### WHAT IS REQUIRED
From the first line to the last, restate the records word for word, skipping the pictures.

□ □ □

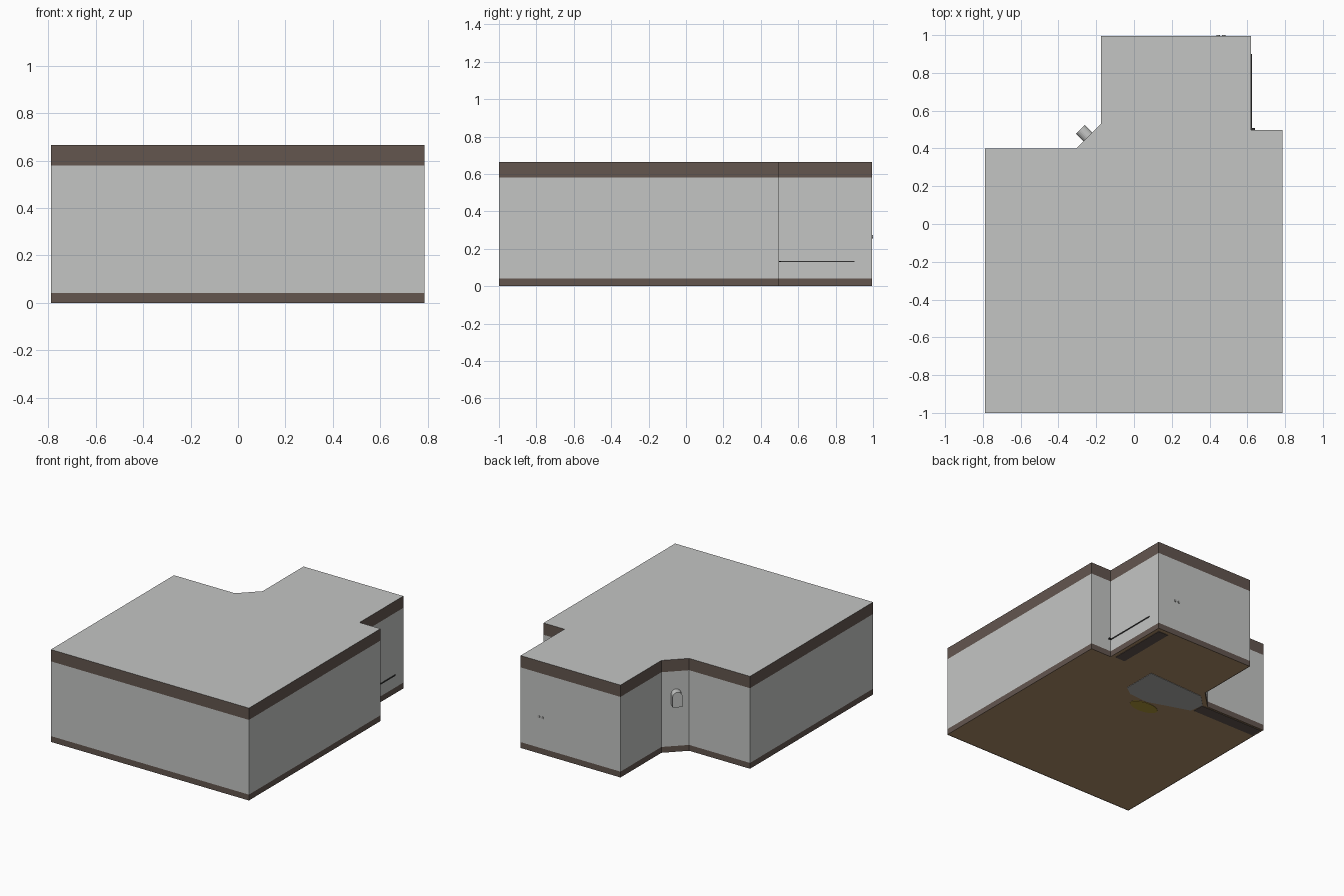
import bpy, bmesh, math
from mathutils import Matrix, Vector

if "Cube" in bpy.data.objects:
    bpy.data.objects.remove(bpy.data.objects["Cube"])


def material(name, rgb):
    m = bpy.data.materials.new(name)
    m.diffuse_color = (*rgb, 1)
    m.use_nodes = True
    m.node_tree.nodes["Principled BSDF"].inputs["Base Color"].default_value = m.diffuse_color
    return m


PLASTER = material("plaster_grey", (0.55, 0.56, 0.55))
TRIM = material("dark_brown_trim", (0.125, 0.093, 0.078))
WOOD = material("wood_floor", (0.42, 0.27, 0.14))
GREY = material("hearth_grey", (0.42, 0.42, 0.41))
OLIVE = material("olive_yellow", (0.42, 0.30, 0.04))
BLACK = material("near_black", (0.03, 0.03, 0.03))

# Room footprint, counter-clockwise seen from above
FOOTPRINT = [(-0.79, -1), (0.787, -1), (0.787, 0.497), (0.62, 0.497),
             (0.62, 0.995), (-0.175, 0.995), (-0.175, 0.53),
             (-0.305, 0.40), (-0.79, 0.40)]
HEIGHT = 0.665


def make_object(name, bm, mats):
    mesh = bpy.data.meshes.new(name)
    bm.to_mesh(mesh)
    bm.free()
    for m in mats:
        mesh.materials.append(m)
    ob = bpy.data.objects.new(name, mesh)
    bpy.context.collection.objects.link(ob)
    return ob


def sheet(name, points, z, mat, up):
    """Flat polygon facing up or down."""
    bm = bmesh.new()
    f = bm.faces.new([bm.verts.new((x, y, z)) for x, y in points])
    f.normal_update()
    if (f.normal.z > 0) != up:
        f.normal_flip()
    return make_object(name, bm, [mat])


def prism(name, points, depth, mat, matrix=Matrix()):
    """Closed prism: profile in local xy, extruded along local z."""
    bm = bmesh.new()
    f = bm.faces.new([bm.verts.new((x, y, 0)) for x, y in points])
    new = bmesh.ops.extrude_face_region(bm, geom=[f])["geom"]
    bmesh.ops.translate(bm, vec=(0, 0, depth),
                        verts=[v for v in new if isinstance(v, bmesh.types.BMVert)])
    bmesh.ops.recalc_face_normals(bm, faces=bm.faces)
    bm.transform(matrix)
    return make_object(name, bm, [mat])


def rect(x0, x1, y0, y1):
    return [(x0, y0), (x1, y0), (x1, y1), (x0, y1)]


# Walls in three bands: skirting, plaster, cornice
bm = bmesh.new()
rings = [[bm.verts.new((x, y, z)) for x, y in FOOTPRINT]
         for z in (0, 0.042, 0.58, HEIGHT)]
n = len(FOOTPRINT)
for k in range(3):
    for i in range(n):
        j = (i + 1) % n
        f = bm.faces.new((rings[k][i], rings[k][j], rings[k + 1][j], rings[k + 1][i]))
        f.material_index = 0 if k == 1 else 1
make_object("walls", bm, [PLASTER, TRIM])

# Ceiling and floor
sheet("ceiling", FOOTPRINT, HEIGHT, PLASTER, True)
sheet("floor", FOOTPRINT, 0.003, WOOD, False)

# Furniture footprints that show through the floor
prism("side_cabinet_base", rect(0.51, 0.59, 0.51, 0.96), 0.004, TRIM)
prism("back_cabinet_base", rect(-0.78, -0.27, 0.30, 0.385), 0.004, TRIM)
prism("hearth_base", [(0.27, 0.50), (0.27, 0.25), (0.20, 0.20), (0.05, 0.19),
                      (-0.25, 0.29), (-0.27, 0.39), (-0.18, 0.48)], 0.004, GREY)
prism("round_mat", [(0.02 + 0.11 * math.cos(math.tau * i / 20),
                     0.125 + 0.055 * math.sin(math.tau * i / 20))
                    for i in range(20)], 0.004, OLIVE)

# Arched wall fitting on the slanted wall (local x along wall, y up, z outward)
arch = [(-0.033, 0), (0.033, 0)] + [
    (0.033 * math.cos(math.pi * i / 10), 0.075 + 0.033 * math.sin(math.pi * i / 10))
    for i in range(11)]
s = math.sqrt(0.5)
place = Matrix(((-s, 0, -s, -0.244), (-s, 0, s, 0.461), (0, 1, 0, 0.345), (0, 0, 0, 1)))
prism("wall_fitting", arch, 0.056, PLASTER, place)

# Thin rail on the recessed side wall
prism("side_rail", rect(0.617, 0.624, 0.50, 0.90), 0.008, BLACK,
      Matrix.Translation((0, 0, 0.128)))
prism("rail_bracket", rect(0.617, 0.64, 0.497, 0.508), 0.008, BLACK,
      Matrix.Translation((0, 0, 0.128)))

# Two small knobs on the back wall
for i, x in enumerate((0.475, 0.445)):
    bm = bmesh.new()
    bmesh.ops.create_cone(bm, cap_ends=True, segments=12, radius1=0.009,
                          radius2=0.009, depth=0.01,
                          matrix=Matrix.Translation((x, 0.995, 0.265))
                          @ Matrix.Rotation(math.pi / 2, 4, 'X'))
    make_object(f"back_knob_{i + 1}", bm, [GREY])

□ □ □

### OUTPUT FOR THIS TASK
import bpy, bmesh, math
from mathutils import Matrix, Vector

if "Cube" in bpy.data.objects:
    bpy.data.objects.remove(bpy.data.objects["Cube"])


def material(name, rgb):
    m = bpy.data.materials.new(name)
    m.diffuse_color = (*rgb, 1)
    m.use_nodes = True
    m.node_tree.nodes["Principled BSDF"].inputs["Base Color"].default_value = m.diffuse_color
    return m


PLASTER = material("plaster_grey", (0.55, 0.56, 0.55))
TRIM = material("dark_brown_trim", (0.125, 0.093, 0.078))
WOOD = material("wood_floor", (0.42, 0.27, 0.14))
GREY = material("hearth_grey", (0.42, 0.42, 0.41))
OLIVE = material("olive_yellow", (0.42, 0.30, 0.04))
BLACK = material("near_black", (0.03, 0.03, 0.03))

# Room footprint, counter-clockwise seen from above
FOOTPRINT = [(-0.79, -1), (0.787, -1), (0.787, 0.497), (0.62, 0.497),
             (0.62, 0.995), (-0.175, 0.995), (-0.175, 0.53),
             (-0.305, 0.40), (-0.79, 0.40)]
HEIGHT = 0.665


def make_object(name, bm, mats):
    mesh = bpy.data.meshes.new(name)
    bm.to_mesh(mesh)
    bm.free()
    for m in mats:
        mesh.materials.append(m)
    ob = bpy.data.objects.new(name, mesh)
    bpy.context.collection.objects.link(ob)
    return ob


def sheet(name, points, z, mat, up):
    """Flat polygon facing up or down."""
    bm = bmesh.new()
    f = bm.faces.new([bm.verts.new((x, y, z)) for x, y in points])
    f.normal_update()
    if (f.normal.z > 0) != up:
        f.normal_flip()
    return make_object(name, bm, [mat])


def prism(name, points, depth, mat, matrix=Matrix()):
    """Closed prism: profile in local xy, extruded along local z."""
    bm = bmesh.new()
    f = bm.faces.new([bm.verts.new((x, y, 0)) for x, y in points])
    new = bmesh.ops.extrude_face_region(bm, geom=[f])["geom"]
    bmesh.ops.translate(bm, vec=(0, 0, depth),
                        verts=[v for v in new if isinstance(v, bmesh.types.BMVert)])
    bmesh.ops.recalc_face_normals(bm, faces=bm.faces)
    bm.transform(matrix)
    return make_object(name, bm, [mat])


def rect(x0, x1, y0, y1):
    return [(x0, y0), (x1, y0), (x1, y1), (x0, y1)]


# Walls in three bands: skirting, plaster, cornice
bm = bmesh.new()
rings = [[bm.verts.new((x, y, z)) for x, y in FOOTPRINT]
         for z in (0, 0.042, 0.58, HEIGHT)]
n = len(FOOTPRINT)
for k in range(3):
    for i in range(n):
        j = (i + 1) % n
        f = bm.faces.new((rings[k][i], rings[k][j], rings[k + 1][j], rings[k + 1][i]))
        f.material_index = 0 if k == 1 else 1
make_object("walls", bm, [PLASTER, TRIM])

# Ceiling and floor
sheet("ceiling", FOOTPRINT, HEIGHT, PLASTER, True)
sheet("floor", FOOTPRINT, 0.003, WOOD, False)

# Furniture footprints that show through the floor
prism("side_cabinet_base", rect(0.51, 0.59, 0.51, 0.96), 0.004, TRIM)
prism("back_cabinet_base", rect(-0.78, -0.27, 0.30, 0.385), 0.004, TRIM)
prism("hearth_base", [(0.27, 0.50), (0.27, 0.25), (0.20, 0.20), (0.05, 0.19),
                      (-0.25, 0.29), (-0.27, 0.39), (-0.18, 0.48)], 0.004, GREY)
prism("round_mat", [(0.02 + 0.11 * math.cos(math.tau * i / 20),
                     0.125 + 0.055 * math.sin(math.tau * i / 20))
                    for i in range(20)], 0.004, OLIVE)

# Arched wall fitting on the slanted wall (local x along wall, y up, z outward)
arch = [(-0.033, 0), (0.033, 0)] + [
    (0.033 * math.cos(math.pi * i / 10), 0.075 + 0.033 * math.sin(math.pi * i / 10))
    for i in range(11)]
s = math.sqrt(0.5)
place = Matrix(((-s, 0, -s, -0.244), (-s, 0, s, 0.461), (0, 1, 0, 0.345), (0, 0, 0, 1)))
prism("wall_fitting", arch, 0.056, PLASTER, place)

# Thin rail on the recessed side wall
prism("side_rail", rect(0.617, 0.624, 0.50, 0.90), 0.008, BLACK,
      Matrix.Translation((0, 0, 0.128)))
prism("rail_bracket", rect(0.617, 0.64, 0.497, 0.508), 0.008, BLACK,
      Matrix.Translation((0, 0, 0.128)))

# Two small knobs on the back wall
for i, x in enumerate((0.475, 0.445)):
    bm = bmesh.new()
    bmesh.ops.create_cone(bm, cap_ends=True, segments=12, radius1=0.009,
                          radius2=0.009, depth=0.01,
                          matrix=Matrix.Translation((x, 0.995, 0.265))
                          @ Matrix.Rotation(math.pi / 2, 4, 'X'))
    make_object(f"back_knob_{i + 1}", bm, [GREY])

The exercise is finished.